"If bin Laden was thoroughly successful, he'd be sitting on a throne conducting press conferences or issuing fatwas in full view of everyone—and he is not doing so."
"One of the things I can say is that bin Laden is harder to find these days because he, in fact, does not feel at liberty to move about, he does not feel at liberty to use electronic means of communications," he told reporters accompanying President George W Bush.
"In many ways, the senior leadership of Al-Qaeda has been degraded. And under such circumstances, somebody leaves fewer clues. But the United States and allies are continuing to pursue bin Laden and have never ceased doing so," he added.
Snow refused to get into the intelligence aspects of the hunt for Osama but argued that over a period of time, the terrorist mastermind and his associates have gone into more primitive methods of communication.
"There have been clues in the past, for instance, based on electronic communications, as you know -- satellite telephones -- they have changed the way in which they've done a number of things -- and I won't go into that, but they have changed their methods of operation in response to the fact that they don't want to be found out," Snow said.
"It's just tougher. They've moved to more primitive means of communication and they've gone to ground," the White House spokesman said.

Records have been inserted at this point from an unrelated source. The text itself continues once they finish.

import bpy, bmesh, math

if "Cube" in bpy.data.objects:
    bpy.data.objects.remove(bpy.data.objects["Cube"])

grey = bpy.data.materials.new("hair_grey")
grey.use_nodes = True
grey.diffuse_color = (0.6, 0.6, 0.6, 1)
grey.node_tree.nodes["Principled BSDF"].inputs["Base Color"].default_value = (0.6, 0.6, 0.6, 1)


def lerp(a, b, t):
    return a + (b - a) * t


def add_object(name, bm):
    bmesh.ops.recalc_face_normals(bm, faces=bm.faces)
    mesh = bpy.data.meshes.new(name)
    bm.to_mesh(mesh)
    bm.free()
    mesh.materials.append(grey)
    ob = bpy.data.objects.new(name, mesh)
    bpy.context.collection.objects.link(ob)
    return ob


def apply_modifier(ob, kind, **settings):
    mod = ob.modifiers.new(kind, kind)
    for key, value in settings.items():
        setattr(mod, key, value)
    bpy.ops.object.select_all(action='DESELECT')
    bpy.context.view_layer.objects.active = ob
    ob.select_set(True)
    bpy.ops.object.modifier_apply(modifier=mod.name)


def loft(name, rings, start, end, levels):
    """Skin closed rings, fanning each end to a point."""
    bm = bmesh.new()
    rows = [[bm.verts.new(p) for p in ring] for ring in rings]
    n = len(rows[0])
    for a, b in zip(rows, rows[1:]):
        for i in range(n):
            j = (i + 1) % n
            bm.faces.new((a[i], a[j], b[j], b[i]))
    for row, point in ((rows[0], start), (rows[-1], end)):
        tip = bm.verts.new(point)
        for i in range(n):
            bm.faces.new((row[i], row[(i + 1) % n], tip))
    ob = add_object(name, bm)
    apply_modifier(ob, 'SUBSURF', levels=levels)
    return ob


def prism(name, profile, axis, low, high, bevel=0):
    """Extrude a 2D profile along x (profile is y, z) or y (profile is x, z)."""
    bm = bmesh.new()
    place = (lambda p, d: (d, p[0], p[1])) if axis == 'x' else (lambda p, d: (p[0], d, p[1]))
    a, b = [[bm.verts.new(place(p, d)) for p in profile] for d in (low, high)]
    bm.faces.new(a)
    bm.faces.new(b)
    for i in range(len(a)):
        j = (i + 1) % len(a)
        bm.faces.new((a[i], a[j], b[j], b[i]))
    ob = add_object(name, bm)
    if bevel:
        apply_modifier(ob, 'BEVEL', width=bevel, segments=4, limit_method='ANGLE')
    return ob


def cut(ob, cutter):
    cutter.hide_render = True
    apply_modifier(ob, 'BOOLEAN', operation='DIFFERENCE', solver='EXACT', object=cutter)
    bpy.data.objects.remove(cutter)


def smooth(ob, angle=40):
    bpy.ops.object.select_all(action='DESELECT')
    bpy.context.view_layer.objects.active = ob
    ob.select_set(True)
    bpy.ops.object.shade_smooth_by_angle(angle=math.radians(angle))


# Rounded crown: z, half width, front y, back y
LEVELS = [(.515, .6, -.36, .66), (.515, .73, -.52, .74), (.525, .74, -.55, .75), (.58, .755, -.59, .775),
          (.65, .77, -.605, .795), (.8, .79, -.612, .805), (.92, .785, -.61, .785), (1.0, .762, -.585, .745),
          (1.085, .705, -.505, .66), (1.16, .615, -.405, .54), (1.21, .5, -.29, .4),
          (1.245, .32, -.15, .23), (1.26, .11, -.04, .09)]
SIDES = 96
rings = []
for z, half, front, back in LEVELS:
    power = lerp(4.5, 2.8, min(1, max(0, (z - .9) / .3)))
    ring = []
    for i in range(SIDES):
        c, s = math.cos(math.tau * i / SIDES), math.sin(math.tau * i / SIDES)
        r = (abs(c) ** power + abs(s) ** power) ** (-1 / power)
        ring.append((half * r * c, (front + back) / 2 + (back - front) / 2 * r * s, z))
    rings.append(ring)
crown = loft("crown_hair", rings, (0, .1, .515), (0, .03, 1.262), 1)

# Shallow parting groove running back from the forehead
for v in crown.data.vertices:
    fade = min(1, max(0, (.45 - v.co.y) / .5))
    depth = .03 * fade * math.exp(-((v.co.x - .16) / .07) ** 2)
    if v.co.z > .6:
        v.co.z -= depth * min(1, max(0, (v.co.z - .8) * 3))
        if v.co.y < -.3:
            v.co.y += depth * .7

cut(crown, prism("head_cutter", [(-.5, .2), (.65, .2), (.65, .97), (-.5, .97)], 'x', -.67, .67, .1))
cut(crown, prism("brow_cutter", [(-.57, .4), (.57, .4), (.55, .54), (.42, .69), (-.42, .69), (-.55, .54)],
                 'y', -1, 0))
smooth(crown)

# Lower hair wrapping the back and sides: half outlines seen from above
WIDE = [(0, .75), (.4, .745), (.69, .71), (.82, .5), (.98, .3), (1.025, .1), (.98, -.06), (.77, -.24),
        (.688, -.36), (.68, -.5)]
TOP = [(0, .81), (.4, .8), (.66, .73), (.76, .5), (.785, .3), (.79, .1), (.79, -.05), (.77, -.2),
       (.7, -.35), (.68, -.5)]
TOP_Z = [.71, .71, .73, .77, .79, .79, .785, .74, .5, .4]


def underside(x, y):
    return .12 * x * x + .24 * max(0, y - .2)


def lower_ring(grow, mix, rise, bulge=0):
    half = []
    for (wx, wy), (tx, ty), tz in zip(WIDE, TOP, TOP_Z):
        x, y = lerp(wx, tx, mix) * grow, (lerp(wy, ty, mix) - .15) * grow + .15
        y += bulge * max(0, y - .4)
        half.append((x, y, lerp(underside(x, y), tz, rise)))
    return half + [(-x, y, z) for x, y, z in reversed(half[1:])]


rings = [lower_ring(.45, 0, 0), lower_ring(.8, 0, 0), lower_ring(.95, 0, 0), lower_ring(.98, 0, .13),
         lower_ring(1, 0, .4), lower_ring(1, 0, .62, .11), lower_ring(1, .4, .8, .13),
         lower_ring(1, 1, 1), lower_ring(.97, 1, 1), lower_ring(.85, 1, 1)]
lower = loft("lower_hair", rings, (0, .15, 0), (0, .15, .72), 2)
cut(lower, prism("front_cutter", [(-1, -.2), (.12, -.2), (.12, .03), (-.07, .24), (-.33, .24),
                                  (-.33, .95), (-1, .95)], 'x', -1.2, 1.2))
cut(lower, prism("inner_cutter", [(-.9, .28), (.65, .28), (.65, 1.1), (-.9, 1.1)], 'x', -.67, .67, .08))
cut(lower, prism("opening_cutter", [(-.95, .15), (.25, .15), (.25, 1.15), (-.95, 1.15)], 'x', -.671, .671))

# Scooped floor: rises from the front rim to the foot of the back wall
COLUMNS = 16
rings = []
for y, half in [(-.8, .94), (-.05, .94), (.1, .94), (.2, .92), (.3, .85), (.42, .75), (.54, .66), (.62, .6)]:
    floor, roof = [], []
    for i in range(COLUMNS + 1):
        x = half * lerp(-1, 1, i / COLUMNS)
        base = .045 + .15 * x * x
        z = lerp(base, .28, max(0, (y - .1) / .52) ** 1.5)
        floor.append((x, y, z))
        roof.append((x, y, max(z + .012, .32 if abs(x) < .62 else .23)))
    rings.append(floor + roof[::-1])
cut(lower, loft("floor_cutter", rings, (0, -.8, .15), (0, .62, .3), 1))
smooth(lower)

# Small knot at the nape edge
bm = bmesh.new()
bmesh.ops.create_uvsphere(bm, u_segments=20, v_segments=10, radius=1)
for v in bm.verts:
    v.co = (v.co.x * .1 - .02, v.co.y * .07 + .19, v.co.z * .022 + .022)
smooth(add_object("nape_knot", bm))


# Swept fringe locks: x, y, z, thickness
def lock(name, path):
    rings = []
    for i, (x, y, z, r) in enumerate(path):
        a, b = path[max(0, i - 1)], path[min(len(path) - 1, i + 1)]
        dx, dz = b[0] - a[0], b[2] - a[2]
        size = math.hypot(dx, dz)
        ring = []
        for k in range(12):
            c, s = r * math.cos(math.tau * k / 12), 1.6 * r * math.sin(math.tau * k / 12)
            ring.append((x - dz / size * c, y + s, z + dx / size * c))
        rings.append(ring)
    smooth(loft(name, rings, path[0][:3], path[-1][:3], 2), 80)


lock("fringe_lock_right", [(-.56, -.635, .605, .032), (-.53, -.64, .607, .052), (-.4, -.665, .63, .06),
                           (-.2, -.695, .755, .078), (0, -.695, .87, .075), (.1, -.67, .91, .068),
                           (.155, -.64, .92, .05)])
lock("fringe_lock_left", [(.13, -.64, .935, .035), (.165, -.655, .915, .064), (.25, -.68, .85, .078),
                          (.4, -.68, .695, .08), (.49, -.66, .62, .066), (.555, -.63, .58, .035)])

"...We are working as vigorously as possible to go after bin Laden, and so are other governments -- this is not simply a United States effort; there are a variety of parties involved and all want to get him," he added.